- _EXERCISE REQUIREMENTS_:
Where a line of the listing below holds "rings", add it to the tally; give only the final number.

- _DATA IN THIS EXERCISE_:
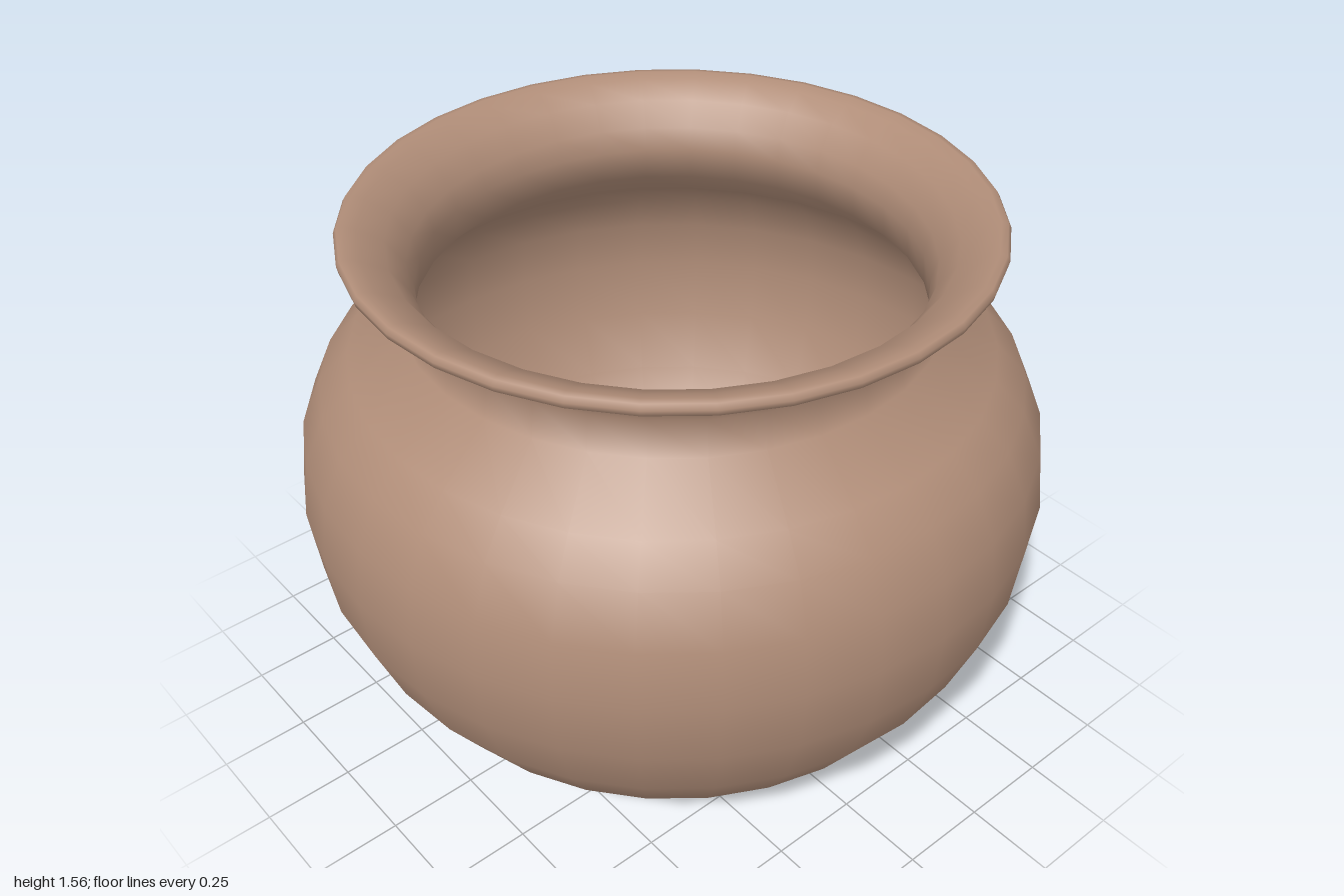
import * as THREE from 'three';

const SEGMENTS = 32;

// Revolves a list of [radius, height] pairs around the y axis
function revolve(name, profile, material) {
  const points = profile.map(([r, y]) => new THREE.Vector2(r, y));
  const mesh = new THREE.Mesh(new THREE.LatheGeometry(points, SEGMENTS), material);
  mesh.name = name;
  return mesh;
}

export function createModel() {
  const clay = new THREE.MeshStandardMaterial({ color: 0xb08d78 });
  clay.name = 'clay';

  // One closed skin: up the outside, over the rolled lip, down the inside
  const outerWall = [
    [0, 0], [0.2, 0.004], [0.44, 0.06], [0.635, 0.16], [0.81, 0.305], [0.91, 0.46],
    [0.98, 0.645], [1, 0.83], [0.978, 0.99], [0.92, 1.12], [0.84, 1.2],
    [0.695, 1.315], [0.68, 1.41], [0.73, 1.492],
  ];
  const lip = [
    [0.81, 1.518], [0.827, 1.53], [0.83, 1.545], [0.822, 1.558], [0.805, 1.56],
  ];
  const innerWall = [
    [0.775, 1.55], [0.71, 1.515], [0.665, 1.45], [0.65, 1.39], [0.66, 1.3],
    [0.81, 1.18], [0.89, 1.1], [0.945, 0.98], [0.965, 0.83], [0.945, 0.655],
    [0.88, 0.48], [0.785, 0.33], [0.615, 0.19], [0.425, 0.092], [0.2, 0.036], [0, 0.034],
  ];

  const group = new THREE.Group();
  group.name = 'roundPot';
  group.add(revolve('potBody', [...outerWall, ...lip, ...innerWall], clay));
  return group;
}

---

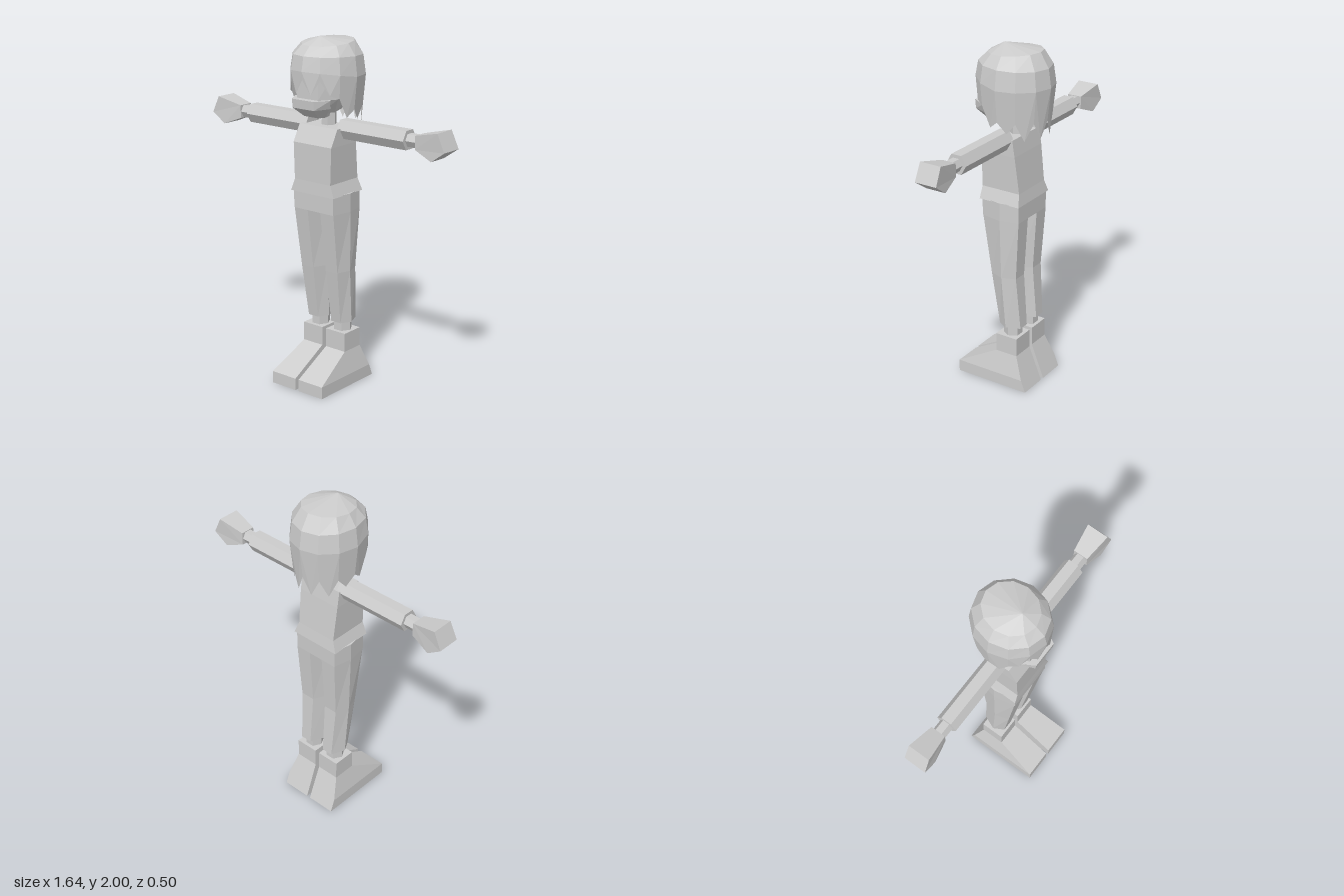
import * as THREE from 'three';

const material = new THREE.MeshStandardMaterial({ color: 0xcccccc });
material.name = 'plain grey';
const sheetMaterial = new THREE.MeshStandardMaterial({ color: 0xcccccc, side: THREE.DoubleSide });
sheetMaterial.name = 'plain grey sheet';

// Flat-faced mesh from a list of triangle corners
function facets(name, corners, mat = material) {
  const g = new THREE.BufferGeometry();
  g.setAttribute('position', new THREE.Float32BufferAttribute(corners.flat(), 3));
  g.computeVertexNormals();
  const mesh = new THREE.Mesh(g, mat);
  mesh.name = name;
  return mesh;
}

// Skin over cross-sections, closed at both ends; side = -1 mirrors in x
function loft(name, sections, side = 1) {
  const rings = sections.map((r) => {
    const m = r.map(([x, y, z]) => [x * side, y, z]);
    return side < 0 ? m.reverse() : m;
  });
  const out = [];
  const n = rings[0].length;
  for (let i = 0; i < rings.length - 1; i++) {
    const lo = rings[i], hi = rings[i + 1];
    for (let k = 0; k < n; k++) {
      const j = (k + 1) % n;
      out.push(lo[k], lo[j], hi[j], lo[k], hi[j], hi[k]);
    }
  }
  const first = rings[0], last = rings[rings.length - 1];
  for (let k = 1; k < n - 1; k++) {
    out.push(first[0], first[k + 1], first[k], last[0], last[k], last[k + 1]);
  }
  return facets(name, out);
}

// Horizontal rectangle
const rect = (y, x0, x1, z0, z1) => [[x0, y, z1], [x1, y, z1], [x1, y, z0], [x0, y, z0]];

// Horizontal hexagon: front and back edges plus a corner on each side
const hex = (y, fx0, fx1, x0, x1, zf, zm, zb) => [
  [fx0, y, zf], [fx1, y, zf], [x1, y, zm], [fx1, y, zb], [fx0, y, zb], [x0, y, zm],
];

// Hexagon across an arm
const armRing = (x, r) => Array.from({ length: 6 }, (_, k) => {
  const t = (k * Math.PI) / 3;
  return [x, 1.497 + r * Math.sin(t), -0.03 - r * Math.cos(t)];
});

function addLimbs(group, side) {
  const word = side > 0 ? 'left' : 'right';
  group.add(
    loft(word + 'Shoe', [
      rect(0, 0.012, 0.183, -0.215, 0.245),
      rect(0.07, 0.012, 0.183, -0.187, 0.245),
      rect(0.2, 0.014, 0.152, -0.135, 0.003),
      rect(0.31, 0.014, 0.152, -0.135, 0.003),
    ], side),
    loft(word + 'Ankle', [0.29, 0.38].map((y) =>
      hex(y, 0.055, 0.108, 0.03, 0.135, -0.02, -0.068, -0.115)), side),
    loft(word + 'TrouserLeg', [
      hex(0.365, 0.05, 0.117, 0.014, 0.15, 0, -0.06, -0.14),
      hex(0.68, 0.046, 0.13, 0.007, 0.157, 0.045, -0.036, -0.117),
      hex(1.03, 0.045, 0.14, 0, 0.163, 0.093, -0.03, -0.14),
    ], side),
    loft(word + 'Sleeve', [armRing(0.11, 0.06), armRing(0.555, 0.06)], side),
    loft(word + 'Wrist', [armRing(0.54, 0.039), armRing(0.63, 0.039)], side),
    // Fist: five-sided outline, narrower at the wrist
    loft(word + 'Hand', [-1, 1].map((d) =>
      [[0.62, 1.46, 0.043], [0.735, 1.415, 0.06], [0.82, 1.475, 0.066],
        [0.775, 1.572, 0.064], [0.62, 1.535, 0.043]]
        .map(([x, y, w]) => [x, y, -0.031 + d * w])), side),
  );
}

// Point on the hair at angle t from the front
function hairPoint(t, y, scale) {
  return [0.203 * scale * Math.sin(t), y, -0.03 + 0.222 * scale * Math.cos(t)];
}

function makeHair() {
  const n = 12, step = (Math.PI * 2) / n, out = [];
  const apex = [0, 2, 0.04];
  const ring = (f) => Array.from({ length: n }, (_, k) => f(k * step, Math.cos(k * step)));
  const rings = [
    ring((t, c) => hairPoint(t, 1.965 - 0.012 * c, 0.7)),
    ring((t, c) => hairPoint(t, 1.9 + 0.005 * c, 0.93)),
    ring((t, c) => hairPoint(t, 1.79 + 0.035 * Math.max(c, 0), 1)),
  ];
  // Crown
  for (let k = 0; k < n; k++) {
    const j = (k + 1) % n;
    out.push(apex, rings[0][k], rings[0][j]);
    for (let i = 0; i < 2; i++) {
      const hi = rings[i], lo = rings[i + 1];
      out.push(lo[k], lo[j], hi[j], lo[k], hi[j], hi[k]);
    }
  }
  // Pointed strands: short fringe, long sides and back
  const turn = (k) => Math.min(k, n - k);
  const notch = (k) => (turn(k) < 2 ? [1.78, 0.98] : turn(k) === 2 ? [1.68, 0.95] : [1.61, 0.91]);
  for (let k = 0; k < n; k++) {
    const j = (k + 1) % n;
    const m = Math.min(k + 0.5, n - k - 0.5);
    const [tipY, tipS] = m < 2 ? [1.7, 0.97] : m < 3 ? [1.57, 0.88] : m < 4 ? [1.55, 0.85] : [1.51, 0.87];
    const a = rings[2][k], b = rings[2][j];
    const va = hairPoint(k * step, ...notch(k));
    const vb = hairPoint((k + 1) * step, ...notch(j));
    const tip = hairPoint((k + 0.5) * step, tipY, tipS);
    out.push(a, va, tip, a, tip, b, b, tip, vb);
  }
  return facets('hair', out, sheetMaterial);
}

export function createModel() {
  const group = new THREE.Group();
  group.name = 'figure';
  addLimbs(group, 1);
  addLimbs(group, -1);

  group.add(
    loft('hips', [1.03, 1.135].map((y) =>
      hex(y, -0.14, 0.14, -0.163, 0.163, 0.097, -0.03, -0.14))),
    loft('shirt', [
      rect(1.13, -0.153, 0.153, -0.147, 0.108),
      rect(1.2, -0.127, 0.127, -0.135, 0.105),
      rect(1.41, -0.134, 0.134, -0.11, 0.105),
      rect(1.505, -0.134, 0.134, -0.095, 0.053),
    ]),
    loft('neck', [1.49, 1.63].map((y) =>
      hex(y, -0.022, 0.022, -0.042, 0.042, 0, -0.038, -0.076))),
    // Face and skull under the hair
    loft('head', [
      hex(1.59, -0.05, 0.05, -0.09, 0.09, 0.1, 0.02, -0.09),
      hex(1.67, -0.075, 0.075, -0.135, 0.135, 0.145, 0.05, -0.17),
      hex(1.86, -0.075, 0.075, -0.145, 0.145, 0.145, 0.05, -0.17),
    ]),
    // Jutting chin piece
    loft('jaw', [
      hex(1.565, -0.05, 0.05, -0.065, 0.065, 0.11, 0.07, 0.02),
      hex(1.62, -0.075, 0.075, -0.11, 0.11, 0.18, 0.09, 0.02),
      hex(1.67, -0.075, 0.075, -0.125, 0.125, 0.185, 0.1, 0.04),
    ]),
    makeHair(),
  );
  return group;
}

- _EXERCISE ANSWER_:
9